DATA FOR THE TASK: Begin

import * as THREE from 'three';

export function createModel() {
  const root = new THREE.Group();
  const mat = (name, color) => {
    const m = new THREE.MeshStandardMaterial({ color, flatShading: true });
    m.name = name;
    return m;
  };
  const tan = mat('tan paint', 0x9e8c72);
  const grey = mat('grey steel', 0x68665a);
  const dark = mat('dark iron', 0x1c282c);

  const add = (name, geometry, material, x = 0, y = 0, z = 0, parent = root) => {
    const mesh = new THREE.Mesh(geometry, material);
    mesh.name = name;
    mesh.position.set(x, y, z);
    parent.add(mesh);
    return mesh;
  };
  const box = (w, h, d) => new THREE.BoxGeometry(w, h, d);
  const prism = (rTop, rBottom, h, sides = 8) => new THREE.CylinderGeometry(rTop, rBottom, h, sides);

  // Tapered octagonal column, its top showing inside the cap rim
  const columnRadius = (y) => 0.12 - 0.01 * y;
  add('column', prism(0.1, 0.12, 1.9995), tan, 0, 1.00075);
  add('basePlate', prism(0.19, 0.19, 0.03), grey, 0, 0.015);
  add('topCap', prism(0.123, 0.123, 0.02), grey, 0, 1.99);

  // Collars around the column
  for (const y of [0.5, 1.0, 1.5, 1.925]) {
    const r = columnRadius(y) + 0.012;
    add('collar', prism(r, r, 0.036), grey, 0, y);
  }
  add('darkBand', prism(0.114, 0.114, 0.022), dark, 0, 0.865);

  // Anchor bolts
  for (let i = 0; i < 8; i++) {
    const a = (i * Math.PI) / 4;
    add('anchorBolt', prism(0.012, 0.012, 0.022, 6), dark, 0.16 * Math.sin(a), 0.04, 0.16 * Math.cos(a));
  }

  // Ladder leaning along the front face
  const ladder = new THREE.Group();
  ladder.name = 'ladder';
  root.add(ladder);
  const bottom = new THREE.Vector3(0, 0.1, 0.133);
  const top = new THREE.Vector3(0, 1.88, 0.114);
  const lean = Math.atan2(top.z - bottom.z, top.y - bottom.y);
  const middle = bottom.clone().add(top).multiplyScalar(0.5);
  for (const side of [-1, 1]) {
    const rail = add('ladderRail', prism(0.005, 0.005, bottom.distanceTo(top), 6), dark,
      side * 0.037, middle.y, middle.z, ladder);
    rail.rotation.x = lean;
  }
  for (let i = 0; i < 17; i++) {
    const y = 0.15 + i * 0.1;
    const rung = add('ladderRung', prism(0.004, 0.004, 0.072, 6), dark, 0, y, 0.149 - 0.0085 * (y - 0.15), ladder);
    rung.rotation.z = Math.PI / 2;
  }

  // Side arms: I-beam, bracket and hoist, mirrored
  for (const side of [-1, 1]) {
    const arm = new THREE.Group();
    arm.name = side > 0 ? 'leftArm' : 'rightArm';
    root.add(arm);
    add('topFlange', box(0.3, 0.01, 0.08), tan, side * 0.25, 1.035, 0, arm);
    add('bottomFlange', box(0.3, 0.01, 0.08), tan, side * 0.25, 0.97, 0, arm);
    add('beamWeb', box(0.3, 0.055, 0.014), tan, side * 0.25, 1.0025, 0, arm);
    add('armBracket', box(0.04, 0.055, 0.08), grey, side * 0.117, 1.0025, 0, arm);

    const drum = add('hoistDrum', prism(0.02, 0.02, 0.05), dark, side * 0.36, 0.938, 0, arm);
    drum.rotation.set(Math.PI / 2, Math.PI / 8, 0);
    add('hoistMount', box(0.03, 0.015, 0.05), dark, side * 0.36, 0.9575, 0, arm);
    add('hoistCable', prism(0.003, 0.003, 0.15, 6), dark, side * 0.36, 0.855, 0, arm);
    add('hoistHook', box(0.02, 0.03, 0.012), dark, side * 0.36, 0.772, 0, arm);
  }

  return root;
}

DATA FOR THE TASK: End

Take exactly the lines from the one containing "ladder.name = 'ladder';" through the one containing "add('bottomFlange', box(0.3, 0.01, 0.08), tan, side" in the data above, and output them with nothing added.

> [WRITTEN ANSWER]
  ladder.name = 'ladder';
  root.add(ladder);
  const bottom = new THREE.Vector3(0, 0.1, 0.133);
  const top = new THREE.Vector3(0, 1.88, 0.114);
  const lean = Math.atan2(top.z - bottom.z, top.y - bottom.y);
  const middle = bottom.clone().add(top).multiplyScalar(0.5);
  for (const side of [-1, 1]) {
    const rail = add('ladderRail', prism(0.005, 0.005, bottom.distanceTo(top), 6), dark,
      side * 0.037, middle.y, middle.z, ladder);
    rail.rotation.x = lean;
  }
  for (let i = 0; i < 17; i++) {
    const y = 0.15 + i * 0.1;
    const rung = add('ladderRung', prism(0.004, 0.004, 0.072, 6), dark, 0, y, 0.149 - 0.0085 * (y - 0.15), ladder);
    rung.rotation.z = Math.PI / 2;
  }

  // Side arms: I-beam, bracket and hoist, mirrored
  for (const side of [-1, 1]) {
    const arm = new THREE.Group();
    arm.name = side > 0 ? 'leftArm' : 'rightArm';
    root.add(arm);
    add('topFlange', box(0.3, 0.01, 0.08), tan, side * 0.25, 1.035, 0, arm);
    add('bottomFlange', box(0.3, 0.01, 0.08), tan, side * 0.25, 0.97, 0, arm);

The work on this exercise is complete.